The lights ease up. Electric thunder rumbles. For the next hour the dancers — first Wulff, then Dickinson, then Marissa Niederhauser emerging from her green plastic swaddling — pull you into their fluid, totemic world. A “cloud” is lowered and “entered.” The synthesizer score picks up a tattoo beat. The dancers begin to move more quickly.
Whiting draws on various animal moves — birdlike darts and staredowns, spidery hand-walks, canine dirt-scratching — to lure her performers, sometimes humorously, to the border of what’s human. Dickinson, at moments, resembles a fawn from an alien planet. Wulff is more gamine, while Niederhauser, the ringleader, works wonders with a “tusk-skirt” that makes it seem she has an extra limb or two to kick and nudge with.
The trio’s costumes, the work of helga hizer and Tilla Kuenzli, consist of ripped and ragged stockings (moulting skins) tricked out with comically lumpy embellishments. They make the fine performers they adorn look like three recently separated species embarked on a rite that might, with any luck, reunite them.
Performed in the round, “Myth of Us” gathers intensity as Wulff, Dickinson and Niederhauser — sometimes only inches away from their front-row audience — thrash, rub, limp, leap and curl their way toward each other.

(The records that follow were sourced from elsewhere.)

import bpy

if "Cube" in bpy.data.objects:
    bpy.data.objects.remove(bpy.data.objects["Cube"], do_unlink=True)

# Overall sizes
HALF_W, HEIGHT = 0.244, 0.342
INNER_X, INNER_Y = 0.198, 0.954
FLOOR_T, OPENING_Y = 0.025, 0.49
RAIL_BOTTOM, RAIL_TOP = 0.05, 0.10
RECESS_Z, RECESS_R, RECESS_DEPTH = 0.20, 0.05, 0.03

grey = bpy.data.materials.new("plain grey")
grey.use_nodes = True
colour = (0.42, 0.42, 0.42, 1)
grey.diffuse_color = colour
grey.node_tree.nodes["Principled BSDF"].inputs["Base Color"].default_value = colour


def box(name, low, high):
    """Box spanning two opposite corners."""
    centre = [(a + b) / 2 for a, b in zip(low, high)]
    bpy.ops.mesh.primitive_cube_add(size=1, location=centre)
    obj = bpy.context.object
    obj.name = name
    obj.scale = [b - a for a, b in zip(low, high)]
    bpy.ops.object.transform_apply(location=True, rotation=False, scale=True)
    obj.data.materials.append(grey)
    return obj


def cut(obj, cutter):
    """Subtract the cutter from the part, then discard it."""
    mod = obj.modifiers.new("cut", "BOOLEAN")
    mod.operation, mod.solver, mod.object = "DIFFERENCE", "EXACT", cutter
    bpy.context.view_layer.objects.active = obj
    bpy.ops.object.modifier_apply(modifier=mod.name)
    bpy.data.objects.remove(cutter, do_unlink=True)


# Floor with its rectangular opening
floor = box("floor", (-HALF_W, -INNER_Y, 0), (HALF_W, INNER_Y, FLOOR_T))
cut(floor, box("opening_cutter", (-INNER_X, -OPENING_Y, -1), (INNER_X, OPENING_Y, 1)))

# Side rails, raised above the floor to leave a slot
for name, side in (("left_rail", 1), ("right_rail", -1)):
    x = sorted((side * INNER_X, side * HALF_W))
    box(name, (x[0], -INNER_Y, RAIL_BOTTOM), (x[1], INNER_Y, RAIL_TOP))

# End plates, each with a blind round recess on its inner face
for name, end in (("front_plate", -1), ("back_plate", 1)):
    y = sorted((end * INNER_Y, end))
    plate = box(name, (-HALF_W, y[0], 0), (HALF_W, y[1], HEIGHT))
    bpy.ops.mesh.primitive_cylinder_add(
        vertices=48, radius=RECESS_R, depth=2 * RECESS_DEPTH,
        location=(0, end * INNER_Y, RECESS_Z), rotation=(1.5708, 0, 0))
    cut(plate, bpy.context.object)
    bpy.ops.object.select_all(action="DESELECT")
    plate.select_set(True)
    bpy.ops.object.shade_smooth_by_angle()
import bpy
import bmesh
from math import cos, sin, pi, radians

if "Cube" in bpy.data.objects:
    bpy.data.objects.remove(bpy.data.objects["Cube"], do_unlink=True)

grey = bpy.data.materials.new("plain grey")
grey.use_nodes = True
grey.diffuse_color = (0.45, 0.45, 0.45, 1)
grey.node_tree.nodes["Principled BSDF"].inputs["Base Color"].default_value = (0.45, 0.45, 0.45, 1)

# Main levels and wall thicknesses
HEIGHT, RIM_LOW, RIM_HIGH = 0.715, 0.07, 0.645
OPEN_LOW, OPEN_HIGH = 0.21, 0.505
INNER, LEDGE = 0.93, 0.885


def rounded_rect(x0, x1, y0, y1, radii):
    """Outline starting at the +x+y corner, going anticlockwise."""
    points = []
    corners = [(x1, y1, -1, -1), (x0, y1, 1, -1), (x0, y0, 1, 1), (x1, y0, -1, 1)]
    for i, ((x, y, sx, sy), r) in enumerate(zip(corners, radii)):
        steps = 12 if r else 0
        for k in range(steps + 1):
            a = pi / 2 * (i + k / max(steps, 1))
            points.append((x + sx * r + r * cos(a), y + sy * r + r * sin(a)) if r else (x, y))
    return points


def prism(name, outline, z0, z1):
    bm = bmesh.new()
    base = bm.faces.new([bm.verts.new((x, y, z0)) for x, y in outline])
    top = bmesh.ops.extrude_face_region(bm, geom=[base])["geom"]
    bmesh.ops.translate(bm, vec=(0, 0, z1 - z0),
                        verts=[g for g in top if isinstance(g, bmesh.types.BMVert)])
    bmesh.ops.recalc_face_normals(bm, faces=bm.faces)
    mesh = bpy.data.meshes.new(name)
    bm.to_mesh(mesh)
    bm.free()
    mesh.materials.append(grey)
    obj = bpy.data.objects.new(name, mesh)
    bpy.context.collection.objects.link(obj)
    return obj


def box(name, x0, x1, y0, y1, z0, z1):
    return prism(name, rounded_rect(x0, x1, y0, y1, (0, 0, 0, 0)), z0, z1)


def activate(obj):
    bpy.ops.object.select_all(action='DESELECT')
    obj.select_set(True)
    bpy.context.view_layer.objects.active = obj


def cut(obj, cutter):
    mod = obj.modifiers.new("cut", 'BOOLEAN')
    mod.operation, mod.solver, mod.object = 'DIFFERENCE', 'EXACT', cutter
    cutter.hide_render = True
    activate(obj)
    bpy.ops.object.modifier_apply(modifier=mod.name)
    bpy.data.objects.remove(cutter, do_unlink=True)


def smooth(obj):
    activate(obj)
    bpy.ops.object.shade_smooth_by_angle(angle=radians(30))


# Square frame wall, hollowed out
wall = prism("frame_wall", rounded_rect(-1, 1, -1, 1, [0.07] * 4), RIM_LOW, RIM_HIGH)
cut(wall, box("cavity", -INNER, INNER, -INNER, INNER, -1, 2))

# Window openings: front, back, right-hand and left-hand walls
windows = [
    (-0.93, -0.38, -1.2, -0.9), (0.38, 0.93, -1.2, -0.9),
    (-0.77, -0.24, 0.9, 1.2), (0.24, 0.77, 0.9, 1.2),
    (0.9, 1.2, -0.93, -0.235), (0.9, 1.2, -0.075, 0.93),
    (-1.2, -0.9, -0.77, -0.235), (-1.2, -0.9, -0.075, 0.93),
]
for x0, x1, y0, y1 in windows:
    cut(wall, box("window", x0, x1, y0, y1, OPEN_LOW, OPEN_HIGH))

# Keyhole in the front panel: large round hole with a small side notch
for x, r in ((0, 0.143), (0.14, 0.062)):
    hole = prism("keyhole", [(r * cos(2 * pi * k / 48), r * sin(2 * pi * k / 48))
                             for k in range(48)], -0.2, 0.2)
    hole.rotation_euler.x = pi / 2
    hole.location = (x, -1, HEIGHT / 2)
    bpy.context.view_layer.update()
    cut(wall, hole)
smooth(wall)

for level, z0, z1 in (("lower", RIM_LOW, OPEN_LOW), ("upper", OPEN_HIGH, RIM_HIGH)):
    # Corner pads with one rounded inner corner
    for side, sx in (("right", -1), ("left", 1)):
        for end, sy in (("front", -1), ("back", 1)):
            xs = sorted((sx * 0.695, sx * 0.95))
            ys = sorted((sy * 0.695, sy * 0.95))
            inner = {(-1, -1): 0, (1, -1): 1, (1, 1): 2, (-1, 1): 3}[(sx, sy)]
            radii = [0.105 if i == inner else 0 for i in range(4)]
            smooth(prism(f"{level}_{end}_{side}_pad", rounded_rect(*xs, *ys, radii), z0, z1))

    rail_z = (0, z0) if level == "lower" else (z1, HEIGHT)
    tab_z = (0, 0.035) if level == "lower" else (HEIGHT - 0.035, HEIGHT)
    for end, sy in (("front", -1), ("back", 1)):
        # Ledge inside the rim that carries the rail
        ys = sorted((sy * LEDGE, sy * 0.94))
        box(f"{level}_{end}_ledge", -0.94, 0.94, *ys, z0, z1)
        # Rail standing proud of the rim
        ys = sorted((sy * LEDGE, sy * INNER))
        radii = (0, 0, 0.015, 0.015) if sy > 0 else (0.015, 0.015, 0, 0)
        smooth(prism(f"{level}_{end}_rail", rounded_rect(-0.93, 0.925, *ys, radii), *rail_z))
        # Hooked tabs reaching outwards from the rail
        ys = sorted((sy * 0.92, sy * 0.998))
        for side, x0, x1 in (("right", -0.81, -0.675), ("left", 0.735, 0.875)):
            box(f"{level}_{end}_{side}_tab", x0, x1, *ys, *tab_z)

The mutable space in which they meet is beautifully realized — clouds, elephant and all — by designer Etta Lilienthal.
Michael Upchurch: firstname.lastname@example.org